Commitment to Community
At Minnesota Energy Resources, we have a social responsibility to our communities. We strive to enhance the quality of life for our customers by supporting organizations that promote the environment, health and human services, arts and culture, community and education. Minnesota Energy Resources' employees live in, work for and contribute to the communities we serve. We are a trusted neighbor and community partner and support programs that help make our communities great places to live.
- Safety in Schools
- Parks & Playgrounds
- Art & Nature
- Disaster Relief
- Supporting A Better Chance House
- Funding for Proctor Fire Department
- Children's Safety Camp
Safety in Schools
On many school days, our employees are in middle school classrooms. There, they give natural gas safety demonstrations. These free 45-minute demonstrations occur at nearly a third of the middle schools served by Minnesota Energy Resources each year. And every year, interest in the programs grows.
During the "Natural Gas Safety & You" demonstrations, two gas service mechanics introduce students to the chemical composition of natural gas, the dangers of carbon monoxide, how to recognize a gas leak and actions to take in a natural gas emergency. On-site gas experiments by our presenters illustrate how sudden and explosive a natural gas problem can be.
Based on pre-test and post-test scores, students' understanding of safety issues improves by about 30% on average as a result of watching these demonstrations.
Parks & Playgrounds
Our employees often lend a hand to create parks and playgrounds for our youngest community members. At the B. Robert Lewis House in Eagan, Minnesota Energy Resources employees built a new play system and rebuilt a deck that was in need of repair.
The house is a safe place for women and children experiencing domestic violence. Anika Rychner, Director of the Lewis House, said, "Your contribution in time, talent and compassion made a valuable difference to ... the community. To volunteer and give of your time has a special quality of its own. We have been helping families in crisis for over 30 years, and we depend on our caring and special volunteers."
Art & Nature
The mission of the Caponi Art Park is to make art accessible to all. On its grounds, people come together with art and nature to restore, nurture and maintain the basic unity of the human spirit.
Located on 60-acres of rolling wooded hills, brick and dirt paths are linear drawings, retraced by each person who walks on them. Rock walls and shaped earth host sculptures throughout the grounds. In making the art park, Anthony Caponi, sculptor, retired professor and chair of the Art Department of Macalester College in St. Paul, Minnesota, created serious works to demonstrate that art and the environment can be one.

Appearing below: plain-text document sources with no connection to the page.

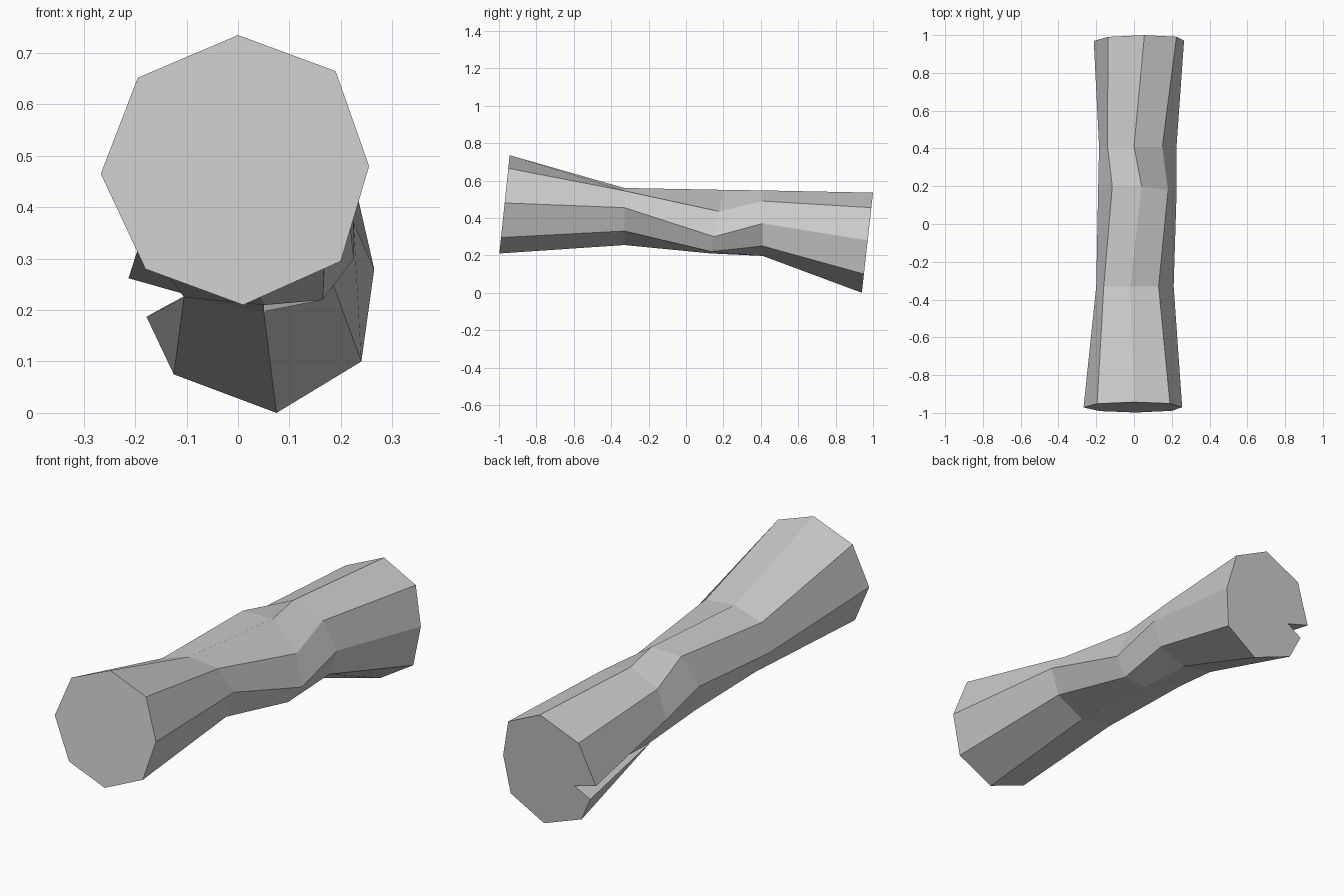
import bpy
import bmesh

# Remove the default cube only
default_cube = bpy.data.objects.get("Cube")
if default_cube:
    bpy.data.objects.remove(default_cube, do_unlink=True)


def make_material(name, level):
    """Plain flat grey material."""
    material = bpy.data.materials.new(name)
    material.use_nodes = True
    colour = (level, level, level, 1)
    material.diffuse_color = colour
    shader = material.node_tree.nodes["Principled BSDF"]
    shader.inputs["Base Color"].default_value = colour
    return material


# Cross-sections from front to back: (y at ground, lean of the cut, outline)
# Each outline is (x, z) from the top corner round by the left side
SECTIONS = [
    (-1.02, .105, [(0, .735), (.19, .665), (.255, .48), (.2, .295),
                   (.01, .21), (-.18, .28), (-.267, .465), (-.195, .652)]),
    (-.33, 0, [(-.02, .56), (.13, .545), (.21, .455), (.17, .33),
               (.03, .255), (-.13, .278), (-.2, .385), (-.16, .515)]),
    (.09, .2, [(.04, .55), (.18, .435), (.225, .3), (.165, .22),
               (.05, .21), (-.15, .285), (-.19, .417), (-.115, .547)]),
    (.41, 0, [(0, .547), (.15, .49), (.225, .37), (.185, .25),
              (.05, .197), (-.105, .225), (-.185, .35), (-.14, .482)]),
    (.94, .112, [(.055, .535), (.225, .455), (.265, .28), (.24, .1),
                 (.075, 0), (-.125, .075), (-.213, .262), (-.138, .45)]),
]
# Split in the back end: its outer lip and its inner point
SPLIT_LIP = (-.178, .187)
SPLIT_INNER = (-.1, .23)

bm = bmesh.new()


def add_point(section, point):
    """Place an outline point on the leaning plane of its section."""
    base, lean, _ = section
    x, z = point
    return bm.verts.new((x, base + lean * z, z))


rings = [[add_point(section, p) for p in section[-1]] for section in SECTIONS]
back = SECTIONS[-1]
lip = add_point(back, SPLIT_LIP)
inner = add_point(back, SPLIT_INNER)
sides = len(rings[0])
split_side = 5

# Bark faces between neighbouring sections
for near, far in zip(rings, rings[1:]):
    for low in range(sides):
        high = (low + 1) % sides
        if far is rings[-1] and low == split_side:
            # Folded faces that form the split
            bm.faces.new((near[low], far[low], lip))
            bm.faces.new((near[low], lip, inner))
            bm.faces.new((near[low], inner, near[high]))
            bm.faces.new((near[high], inner, far[high]))
        else:
            bm.faces.new((near[low], far[low], far[high], near[high]))

# Cut ends
bm.faces.new(rings[0])
end = rings[-1]
bm.faces.new(end[:split_side + 1] + [lip, inner] + end[split_side + 1:])

bmesh.ops.recalc_face_normals(bm, faces=bm.faces[:])

# Flat shaded log object
mesh = bpy.data.meshes.new("log")
bm.to_mesh(mesh)
bm.free()
mesh.materials.append(make_material("light grey", .6))
log = bpy.data.objects.new("log", mesh)
bpy.context.collection.objects.link(log)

Minnesota Energy Resources contributes to the Caponi Art Park in Eagan, Minnesota. The park is open for tours by schools and other groups. It presents free activities and performances featuring the region's top artists in an outdoor environment.
Late afternoon on June 17, 2010, about 36 tornadoes swept through Minnesota — a state record — and left behind a pile of rubble. Hardest hit were Wadena (population 4,300; about 70 miles southeast of Fargo) and the farm country in the Albert Lea area (about 90 miles south of the Twin Cities).

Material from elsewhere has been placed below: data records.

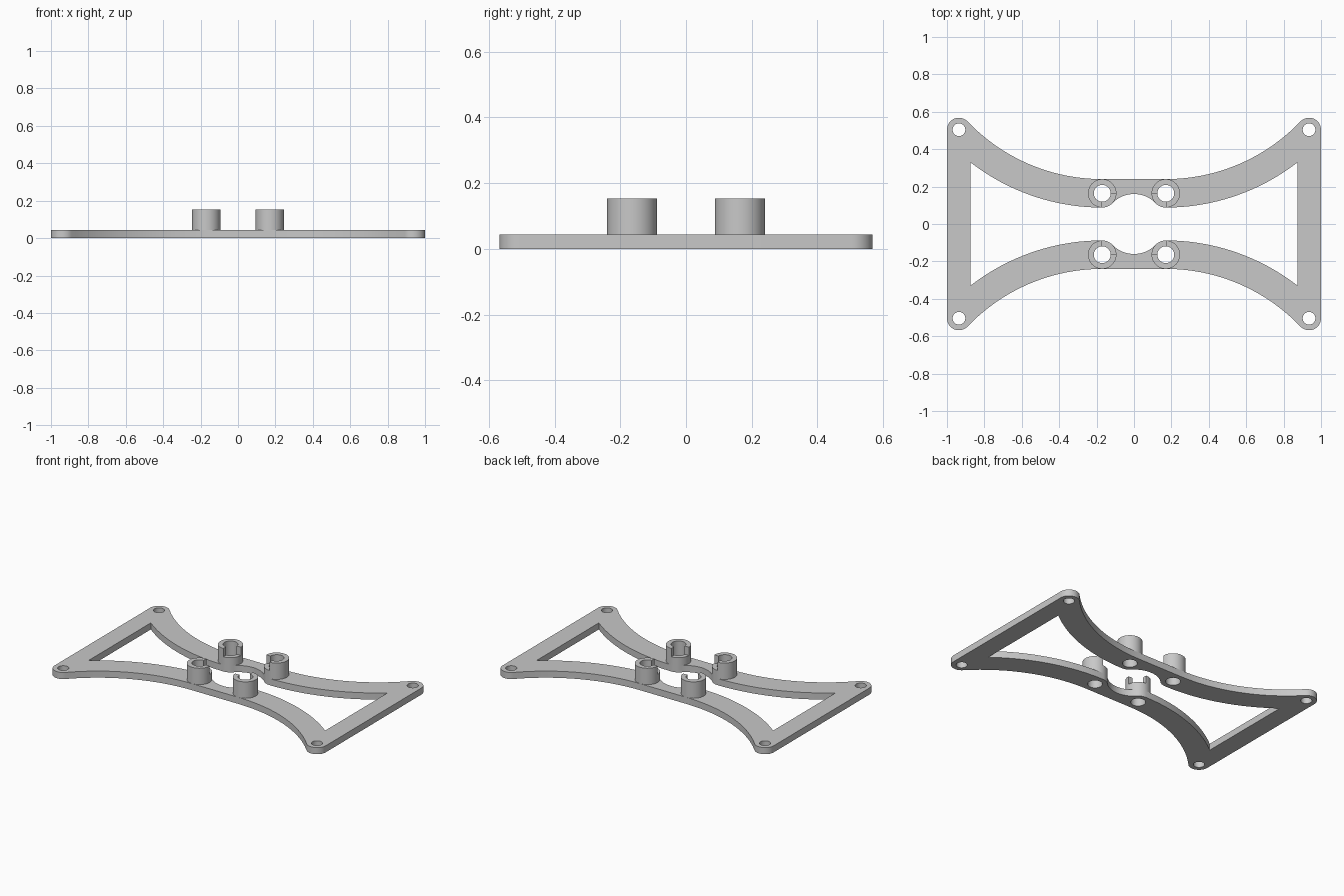
import bpy, bmesh
from math import sin, cos, pi, atan2, acos, hypot

if "Cube" in bpy.data.objects:
    bpy.data.objects.remove(bpy.data.objects["Cube"])

PLATE_Z, LEDGE_Z, TOP_Z = 0.044, 0.098, 0.153
POST, POST_R, BORE_R = (0.17, 0.164), 0.076, 0.045
CORNER, CORNER_R, SCREW_R = (0.936, 0.504), 0.064, 0.034
INNER_X = 0.873
SEG = 48

grey = bpy.data.materials.new("light grey plastic")
grey.diffuse_color = (0.58, 0.58, 0.58, 1)
grey.use_nodes = True
grey.node_tree.nodes["Principled BSDF"].inputs["Base Color"].default_value = grey.diffuse_color


def arc(c, r, a0, a1, n):
    return [(c[0] + r * cos(a0 + (a1 - a0) * i / n),
             c[1] + r * sin(a0 + (a1 - a0) * i / n)) for i in range(n + 1)]


def four_way(q):
    """Mirror a quarter outline into a closed loop."""
    r = q[::-1]
    pts = (q + [(x, -y) for x, y in r] + [(-x, -y) for x, y in q]
           + [(-x, y) for x, y in r])
    return [p for i, p in enumerate(pts)
            if hypot(p[0] - pts[i - 1][0], p[1] - pts[i - 1][1]) > 1e-4]


def finish(ob):
    bpy.ops.object.select_all(action='DESELECT')
    ob.select_set(True)
    bpy.context.view_layer.objects.active = ob
    if ob.type == 'CURVE':
        bpy.ops.object.convert(target='MESH')
        ob = bpy.context.object
    bm = bmesh.new()
    bm.from_mesh(ob.data)
    bmesh.ops.remove_doubles(bm, verts=bm.verts, dist=1e-5)
    bmesh.ops.recalc_face_normals(bm, faces=bm.faces)
    bm.to_mesh(ob.data)
    bm.free()
    ob.data.materials.clear()
    ob.data.materials.append(grey)
    bpy.ops.object.shade_smooth_by_angle(angle=0.6)


# Frame outline: long concave sweep tangent to the rounded corner
side_y = POST[1] + POST_R
dx, dy = CORNER[0] - POST[0], CORNER[1] - side_y
R = (dx * dx + dy * dy - CORNER_R ** 2) / (2 * (dy + CORNER_R))
sweep = (POST[0], side_y + R)
end = atan2(CORNER[1] - sweep[1], dx)
outer = arc(sweep, R, -pi / 2, end, 24) + arc(CORNER, CORNER_R, end + pi, 0, 16)

# Opening: arch between posts, round the post, then the parallel sweep
meet = atan2(POST[1], POST[0])
arch_r = hypot(*POST) - POST_R
R2 = R + 2 * POST_R
stop = -acos((INNER_X - POST[0]) / R2)
inner = (arc((0, 0), arch_r, pi / 2, meet, 12)
         + arc(POST, POST_R, meet + pi, 1.5 * pi, 8)[1:]
         + arc(sweep, R2, -pi / 2, stop, 24)[1:])

# Flat frame with bored posts and corner screw holes
loops = [four_way(outer), four_way(inner)]
for sx in (-1, 1):
    for sy in (-1, 1):
        for c, r in ((POST, BORE_R), (CORNER, SCREW_R)):
            loops.append(arc((sx * c[0], sy * c[1]), r, 0, 2 * pi, SEG)[:-1])
cu = bpy.data.curves.new("frame_plate", 'CURVE')
cu.dimensions, cu.fill_mode, cu.extrude = '2D', 'BOTH', PLATE_Z / 2
for pts in loops:
    sp = cu.splines.new('POLY')
    sp.points.add(len(pts) - 1)
    for p, (x, y) in zip(sp.points, pts):
        p.co = (x, y, 0, 1)
    sp.use_cyclic_u = True
plate = bpy.data.objects.new("frame_plate", cu)
plate.location.z = PLATE_Z / 2
bpy.context.collection.objects.link(plate)
finish(plate)


# Hollow post with the quarter facing the middle cut down to a ledge
def post(name, sx, sy):
    bm = bmesh.new()
    c = (sx * POST[0], sy * POST[1])
    out, bore = arc(c, POST_R, 0, 2 * pi, SEG), arc(c, BORE_R, 0, 2 * pi, SEG)

    def quad(*co):
        bm.faces.new([bm.verts.new(v) for v in co])

    def wall(p, q, z0, z1):
        quad((*p, z0), (*q, z0), (*q, z1), (*p, z1))

    def is_low(i):
        a = 2 * pi * (i + 0.5) / SEG
        return cos(a) * sx < 0 and sin(a) * sy < 0

    for i in range(SEG):
        low = is_low(i)
        z = LEDGE_Z if low else TOP_Z
        quad((*out[i], z), (*out[i + 1], z), (*bore[i + 1], z), (*bore[i], z))
        for ring in (out, bore):
            wall(ring[i], ring[i + 1], PLATE_Z, LEDGE_Z)
            if not low:
                wall(ring[i], ring[i + 1], LEDGE_Z, TOP_Z)
        if low != is_low(i - 1):
            wall(out[i], bore[i], LEDGE_Z, TOP_Z)
    me = bpy.data.meshes.new(name)
    bm.to_mesh(me)
    bm.free()
    ob = bpy.data.objects.new(name, me)
    bpy.context.collection.objects.link(ob)
    finish(ob)


for sx, xn in ((-1, "left"), (1, "right")):
    for sy, yn in ((-1, "front"), (1, "back")):
        post(f"{yn}_{xn}_post", sx, sy)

Because of the devastation, several available Minnesota Energy Resources employees from areas around the state were called in to assist and worked long hours. To avoid any potential compromise of safety, natural gas was shut off to the affected areas. Approximately 230 homes in the Wadena area reported damage. Hardest hit was the southwestern part of town.

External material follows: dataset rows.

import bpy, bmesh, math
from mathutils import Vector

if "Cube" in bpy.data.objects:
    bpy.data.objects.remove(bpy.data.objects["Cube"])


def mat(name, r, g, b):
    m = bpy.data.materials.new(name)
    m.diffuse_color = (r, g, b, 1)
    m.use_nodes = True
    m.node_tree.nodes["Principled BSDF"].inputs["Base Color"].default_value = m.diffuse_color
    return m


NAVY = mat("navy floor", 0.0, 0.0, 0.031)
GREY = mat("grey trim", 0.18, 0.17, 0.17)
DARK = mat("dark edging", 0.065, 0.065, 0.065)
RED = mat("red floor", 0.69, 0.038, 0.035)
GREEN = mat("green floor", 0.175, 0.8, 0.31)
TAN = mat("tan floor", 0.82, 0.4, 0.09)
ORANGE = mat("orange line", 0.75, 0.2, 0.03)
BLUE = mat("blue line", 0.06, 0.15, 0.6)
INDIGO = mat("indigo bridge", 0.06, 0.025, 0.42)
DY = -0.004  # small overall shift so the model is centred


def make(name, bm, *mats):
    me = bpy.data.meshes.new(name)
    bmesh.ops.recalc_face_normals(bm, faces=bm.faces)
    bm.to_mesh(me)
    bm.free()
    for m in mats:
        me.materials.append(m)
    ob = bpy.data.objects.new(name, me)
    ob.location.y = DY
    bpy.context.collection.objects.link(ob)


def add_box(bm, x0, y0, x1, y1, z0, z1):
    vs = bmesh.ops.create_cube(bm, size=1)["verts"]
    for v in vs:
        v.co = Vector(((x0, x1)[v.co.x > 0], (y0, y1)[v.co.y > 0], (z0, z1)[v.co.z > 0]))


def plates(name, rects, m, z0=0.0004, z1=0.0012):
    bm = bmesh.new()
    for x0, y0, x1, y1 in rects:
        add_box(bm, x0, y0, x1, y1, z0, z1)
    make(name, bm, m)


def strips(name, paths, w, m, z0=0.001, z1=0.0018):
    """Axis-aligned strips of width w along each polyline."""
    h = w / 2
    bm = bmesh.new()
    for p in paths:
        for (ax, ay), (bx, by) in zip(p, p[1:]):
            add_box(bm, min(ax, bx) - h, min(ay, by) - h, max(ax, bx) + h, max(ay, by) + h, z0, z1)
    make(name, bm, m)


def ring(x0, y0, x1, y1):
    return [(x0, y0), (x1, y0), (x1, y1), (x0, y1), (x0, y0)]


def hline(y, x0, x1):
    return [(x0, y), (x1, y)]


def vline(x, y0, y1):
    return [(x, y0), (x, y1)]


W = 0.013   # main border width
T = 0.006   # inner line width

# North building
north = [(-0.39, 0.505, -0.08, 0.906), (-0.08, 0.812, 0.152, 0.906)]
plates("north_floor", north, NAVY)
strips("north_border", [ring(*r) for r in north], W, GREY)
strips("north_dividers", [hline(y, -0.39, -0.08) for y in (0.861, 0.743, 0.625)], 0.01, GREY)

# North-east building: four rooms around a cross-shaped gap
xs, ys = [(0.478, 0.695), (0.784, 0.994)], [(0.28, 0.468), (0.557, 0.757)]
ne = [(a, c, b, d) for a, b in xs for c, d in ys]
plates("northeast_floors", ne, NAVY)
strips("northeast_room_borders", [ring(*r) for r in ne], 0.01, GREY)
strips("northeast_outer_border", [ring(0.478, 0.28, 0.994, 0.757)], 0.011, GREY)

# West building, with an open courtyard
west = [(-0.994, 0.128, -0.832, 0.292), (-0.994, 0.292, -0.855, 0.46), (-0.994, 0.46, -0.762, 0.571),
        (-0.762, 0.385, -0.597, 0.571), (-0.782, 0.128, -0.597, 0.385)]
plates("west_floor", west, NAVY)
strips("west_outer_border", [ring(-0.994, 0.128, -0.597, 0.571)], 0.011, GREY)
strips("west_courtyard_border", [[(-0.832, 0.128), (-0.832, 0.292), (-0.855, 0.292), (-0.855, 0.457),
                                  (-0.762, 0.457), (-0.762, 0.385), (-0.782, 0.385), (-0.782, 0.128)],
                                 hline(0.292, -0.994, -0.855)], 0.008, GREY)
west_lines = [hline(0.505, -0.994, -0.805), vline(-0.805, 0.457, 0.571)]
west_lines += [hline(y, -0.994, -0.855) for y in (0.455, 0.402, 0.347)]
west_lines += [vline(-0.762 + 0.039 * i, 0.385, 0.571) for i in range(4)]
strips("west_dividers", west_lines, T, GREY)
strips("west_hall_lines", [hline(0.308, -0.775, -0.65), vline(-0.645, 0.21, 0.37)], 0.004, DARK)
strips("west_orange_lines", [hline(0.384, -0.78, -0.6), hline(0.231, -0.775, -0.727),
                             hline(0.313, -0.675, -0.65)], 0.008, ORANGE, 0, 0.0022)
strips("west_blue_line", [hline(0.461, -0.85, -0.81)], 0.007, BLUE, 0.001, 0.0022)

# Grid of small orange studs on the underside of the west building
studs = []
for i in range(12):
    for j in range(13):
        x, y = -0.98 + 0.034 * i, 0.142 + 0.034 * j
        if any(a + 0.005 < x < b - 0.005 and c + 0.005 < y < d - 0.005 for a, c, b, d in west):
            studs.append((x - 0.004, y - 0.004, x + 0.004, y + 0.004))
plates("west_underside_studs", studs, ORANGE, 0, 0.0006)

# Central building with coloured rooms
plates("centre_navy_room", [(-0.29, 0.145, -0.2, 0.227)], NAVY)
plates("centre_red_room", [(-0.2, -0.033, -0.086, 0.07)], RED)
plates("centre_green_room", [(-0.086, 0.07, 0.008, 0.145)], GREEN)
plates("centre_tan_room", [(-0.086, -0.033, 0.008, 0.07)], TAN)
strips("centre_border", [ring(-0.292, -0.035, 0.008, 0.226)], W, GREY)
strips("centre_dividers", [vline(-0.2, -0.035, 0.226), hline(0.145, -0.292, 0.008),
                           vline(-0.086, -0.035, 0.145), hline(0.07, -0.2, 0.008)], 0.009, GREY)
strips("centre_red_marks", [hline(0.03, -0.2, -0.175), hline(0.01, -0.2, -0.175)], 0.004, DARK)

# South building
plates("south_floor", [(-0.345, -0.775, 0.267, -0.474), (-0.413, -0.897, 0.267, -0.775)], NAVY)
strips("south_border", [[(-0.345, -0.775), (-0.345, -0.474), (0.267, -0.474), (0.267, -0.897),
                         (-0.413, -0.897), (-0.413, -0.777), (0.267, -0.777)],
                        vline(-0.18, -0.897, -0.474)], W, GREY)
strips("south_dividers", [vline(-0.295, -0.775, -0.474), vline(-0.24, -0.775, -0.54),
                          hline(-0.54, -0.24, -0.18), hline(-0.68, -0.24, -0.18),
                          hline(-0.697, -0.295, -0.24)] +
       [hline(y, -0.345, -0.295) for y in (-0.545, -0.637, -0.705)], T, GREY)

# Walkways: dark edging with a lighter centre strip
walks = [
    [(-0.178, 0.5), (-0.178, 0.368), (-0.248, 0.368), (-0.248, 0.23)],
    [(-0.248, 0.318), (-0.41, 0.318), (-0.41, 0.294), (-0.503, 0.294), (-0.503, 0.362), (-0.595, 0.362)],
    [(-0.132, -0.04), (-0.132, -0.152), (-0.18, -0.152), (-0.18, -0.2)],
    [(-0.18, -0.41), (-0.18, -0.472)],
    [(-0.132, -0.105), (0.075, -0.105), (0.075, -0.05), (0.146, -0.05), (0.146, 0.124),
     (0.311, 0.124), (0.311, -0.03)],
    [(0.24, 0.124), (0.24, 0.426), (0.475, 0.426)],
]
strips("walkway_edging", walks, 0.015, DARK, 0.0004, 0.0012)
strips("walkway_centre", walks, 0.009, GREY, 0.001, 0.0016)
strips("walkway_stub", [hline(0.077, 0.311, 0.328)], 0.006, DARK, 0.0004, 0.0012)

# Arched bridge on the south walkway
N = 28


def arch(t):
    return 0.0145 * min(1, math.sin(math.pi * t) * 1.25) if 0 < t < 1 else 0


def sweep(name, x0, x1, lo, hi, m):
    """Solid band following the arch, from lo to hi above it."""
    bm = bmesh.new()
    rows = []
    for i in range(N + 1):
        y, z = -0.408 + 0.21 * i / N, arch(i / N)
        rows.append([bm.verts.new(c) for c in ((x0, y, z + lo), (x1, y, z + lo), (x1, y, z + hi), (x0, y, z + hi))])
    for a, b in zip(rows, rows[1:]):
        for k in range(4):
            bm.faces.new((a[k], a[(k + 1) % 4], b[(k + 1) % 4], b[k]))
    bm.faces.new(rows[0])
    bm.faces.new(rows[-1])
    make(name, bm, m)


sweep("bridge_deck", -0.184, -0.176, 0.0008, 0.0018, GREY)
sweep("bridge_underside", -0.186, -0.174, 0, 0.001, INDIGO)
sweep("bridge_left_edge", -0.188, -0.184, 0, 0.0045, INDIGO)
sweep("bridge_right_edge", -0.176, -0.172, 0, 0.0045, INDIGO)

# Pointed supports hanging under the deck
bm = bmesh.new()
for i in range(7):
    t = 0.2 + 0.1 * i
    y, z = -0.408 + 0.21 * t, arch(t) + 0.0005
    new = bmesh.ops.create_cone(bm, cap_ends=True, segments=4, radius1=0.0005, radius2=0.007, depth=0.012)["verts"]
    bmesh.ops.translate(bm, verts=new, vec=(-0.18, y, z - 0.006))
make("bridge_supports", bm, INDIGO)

The devastation drew national media attention, and the National Guard was called in to help secure the area alongside volunteers and neighbors who began cleaning up the rubble and assessing the situation.
Natural gas was turned back on when areas were again deemed habitable, and after the natural gas systems were extensively tested to ensure safety. Crews from Minnesota Energy Resources were available and ready to assist as natural gas was restored to homes and appliances were re-lit.
Minnesota Energy Resources' employees worked with residents in affected areas to rise above the difficult challenges posed by this natural disaster.
Supporting A Better Chance House
Minnesota Energy Resources partners with the Better Chance House by funding energy efficiency improvements and programming. "The support we receive from Minnesota Energy Resources is priceless. With their continued support we continue to help our young scholars break the cycle of poverty and realize their dreams," said Breanna Bly, Director of the Rochester Better Chance Home.
Since its beginning in 1972, Rochester Better Chance (RBC) has enabled more than 100 academically talented inner-city youth to graduate from John Marshall High School with a 3.0 GPA or higher.
Funding for Proctor Fire Department
Minnesota Energy Resources recently awarded the Proctor Fire Department with a donation for a combustible gas indicator unit (CGI). These units help firefighters answer calls when carbon monoxide monitors detect unsafe amounts of the gas. Minnesota law requires all homes to have carbon monoxide detectors, and local firefighters respond to carbon monoxide calls.
Children's Safety Camp
The City of Thief River Falls' Park and Recreation Department runs an annual 2-day children's safety camp, for which Minnesota Energy Resources Technician Herb Skiple has volunteered for years. He uses the city's backhoe, barricades, cones and locate flags to portray a construction site. Skiple said, "We discuss the hazards found in a construction setting, why you don't remove locate flags around town and natural gas safety."